For the Pokéfan
Miranda L Visser / Jun 29th, 2013 No Comments
[adsense250itp]I am not the sentimental type; I get rid of most things easily when their time has passed: clothes, toys, furniture, etc. When something is no longer used or breaks, it is time to go unless I can fix it with all my MacGyver skills. One of my few exceptions to this rule is games, particularly Pokémon games. Now, don’t get me wrong, I can delete that save file once it’s completed with only a few minutes of (deep) though, but getting to relive each game over and over again is one of the joys of the franchise I revel in.
At its core, Pokemon was much the same back when I was a child as it is today. It was a new series of course, but the basic concept has stayed constant: Catch em’ all and Beat em’ all (the gym leaders that is). The names, skins, devices and culture have changed around a fairly steady entity and as yet another generation debuts center stage, it’s a time for those of us who have been there since the beginning to reminisce.
Those in our twenties and thiries are the senior citizens of the franchise and at some point we were probably sure that this or that game would be the last one. For better or worse we were wrong.
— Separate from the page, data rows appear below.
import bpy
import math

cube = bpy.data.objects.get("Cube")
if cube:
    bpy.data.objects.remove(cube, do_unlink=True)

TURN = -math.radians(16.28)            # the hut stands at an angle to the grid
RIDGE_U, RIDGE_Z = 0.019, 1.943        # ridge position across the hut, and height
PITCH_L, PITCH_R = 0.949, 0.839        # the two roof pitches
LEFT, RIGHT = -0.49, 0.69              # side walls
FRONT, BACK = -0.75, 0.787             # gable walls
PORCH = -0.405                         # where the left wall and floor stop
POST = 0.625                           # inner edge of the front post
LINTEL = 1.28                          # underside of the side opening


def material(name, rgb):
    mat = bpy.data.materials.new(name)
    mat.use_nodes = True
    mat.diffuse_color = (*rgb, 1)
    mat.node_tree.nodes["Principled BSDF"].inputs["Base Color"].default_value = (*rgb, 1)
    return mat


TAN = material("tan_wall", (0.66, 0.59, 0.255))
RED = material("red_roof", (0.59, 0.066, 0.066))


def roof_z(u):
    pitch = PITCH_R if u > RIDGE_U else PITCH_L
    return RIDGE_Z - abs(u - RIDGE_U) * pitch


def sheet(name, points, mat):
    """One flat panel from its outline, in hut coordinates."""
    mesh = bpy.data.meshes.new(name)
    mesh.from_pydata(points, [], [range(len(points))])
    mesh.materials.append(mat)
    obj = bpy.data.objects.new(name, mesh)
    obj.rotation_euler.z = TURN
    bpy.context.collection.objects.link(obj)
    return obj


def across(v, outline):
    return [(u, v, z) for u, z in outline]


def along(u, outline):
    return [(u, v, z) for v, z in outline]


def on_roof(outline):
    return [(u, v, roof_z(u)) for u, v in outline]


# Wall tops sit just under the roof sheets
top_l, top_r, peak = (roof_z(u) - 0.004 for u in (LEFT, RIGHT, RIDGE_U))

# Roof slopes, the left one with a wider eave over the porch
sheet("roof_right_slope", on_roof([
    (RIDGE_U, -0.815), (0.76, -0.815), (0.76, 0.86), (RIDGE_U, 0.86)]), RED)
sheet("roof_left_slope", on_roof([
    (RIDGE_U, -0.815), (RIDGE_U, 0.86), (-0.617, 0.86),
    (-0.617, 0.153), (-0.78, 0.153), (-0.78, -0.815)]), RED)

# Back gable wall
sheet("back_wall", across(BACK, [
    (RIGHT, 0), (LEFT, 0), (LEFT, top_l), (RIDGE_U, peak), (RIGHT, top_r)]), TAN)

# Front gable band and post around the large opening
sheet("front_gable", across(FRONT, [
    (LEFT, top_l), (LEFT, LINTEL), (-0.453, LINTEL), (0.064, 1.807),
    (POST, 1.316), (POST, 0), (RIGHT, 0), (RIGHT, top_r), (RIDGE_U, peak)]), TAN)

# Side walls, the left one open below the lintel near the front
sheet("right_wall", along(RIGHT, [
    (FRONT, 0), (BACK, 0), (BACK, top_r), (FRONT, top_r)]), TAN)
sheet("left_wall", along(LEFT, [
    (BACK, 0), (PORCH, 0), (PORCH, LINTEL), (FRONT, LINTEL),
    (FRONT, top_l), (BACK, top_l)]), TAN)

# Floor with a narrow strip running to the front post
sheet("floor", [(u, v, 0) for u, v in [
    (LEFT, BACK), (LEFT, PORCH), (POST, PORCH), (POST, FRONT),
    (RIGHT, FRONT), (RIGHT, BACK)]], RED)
- We fought the shading wheel on the side of our Game Boy Black and White’s to attain that perfect grey so we could see with just the right angle from the sun because there were no backlights.
- Steroids, cloning, and a dozen other illegal activities were all a-okay.
- We all had a link cable to trade that only worked half the time, and only if everyone laid their gameboys flat on the table, and nobody breathed.
- Each playthrough took double the time: our mom’s couldn’t afford to buy us running shoes.
- We all had that one friend with overly protective religious parents who wasn’t allowed to play “because of the violence”… and we always let them play at our house.
- We all had that one friend who stacked his deck and thus always drew the right cards at the start of the battle… and we still beat him.
- We were the shrewdest of appraisers when that kid a few houses down claimed he had a real Blastoise that we had been buying stacks of packs to find.
- We used rocks to weigh down our cards when our parents made us “go outside and play” and we were forced to battle on the sidewalk or driveway.
- We sat cross legged Sunday morning in front of the TV set, waiting through corny Slip n’ Slide commercials to see if we really knew, “Who’s that Pokemon?”
- We smashed plastic Pokéballs into the sidewalk in mock battles until the springs broke, or the Pokémon inside was unrecognizable… whichever came first.
As young kids we played through all of that “hardship”, which should make us appreciate the new innovations that the creators make with each new generation. But though I’ve played up to Black and White, I always find myself retreating with earnest back to those clunky early incarnations and many others look upon each new incarnation with an air of superiority and disdain.
I, as many of you, have likely wondered about this and guessed at the reasons. I often entertain the theory that the new Pokémon just aren’t as cool as they used to be: Trubbish/Garbodor the garbage Pokémon? But then I think of Muk, which we pretend is toxic sludge and not what its name implies. Then I think it might be us that’s changed. There’s no doubt that Pokémon was, and still is, a great franchise, but maybe what keeps us coming back is not just the games, but the memories attached to them.
I don’t own a Nintendo 3DS, but if I did I would definitely have Pokémon X and Y on my list (when did we switch from colors and stones to letters again?). Contrary to what some might think, for me it’s not because of some misplaced brand loyalty, but because every time I see a Generation 1 Pokémon I remember all the great times I had as a kid living on a small base in Portugal with practically nothing else to do.
It was really more than just a cartridge in a device or a stack of cards: Pokémon helped shy awkward kids, who moved frequently, make friends and connect (especially military brats like me who moved every 2-3 years), Pokémon helped kids become more avid readers as the need to understand why Pikachu’s thundershock is ineffective against Brock’s Onix is imperative, Pokémon trained kids to solve problems using independent thought and reasoning, and Pokémon still does all these things today.
It’s a new generation… for a new generation, even if a few Pokémon are named for piles of trash (if anything it’s a reflection of our environment today anyway).
With the end of Pokémon’s X and Y conference, I retreat back to my umpteenth playthrough of Ruby and my legion of Wingulls knowing that Pokémon will continue being special for a new set of kids just like it was for me and that is something as Pokéfans that we should all be celebrating.
tags: nintendo , opinion , pokemon , pokemon black , Pokemon Blue , Pokemon Red , pokemon white , Pokemon X , Pokemon Y , Pokemon Yellow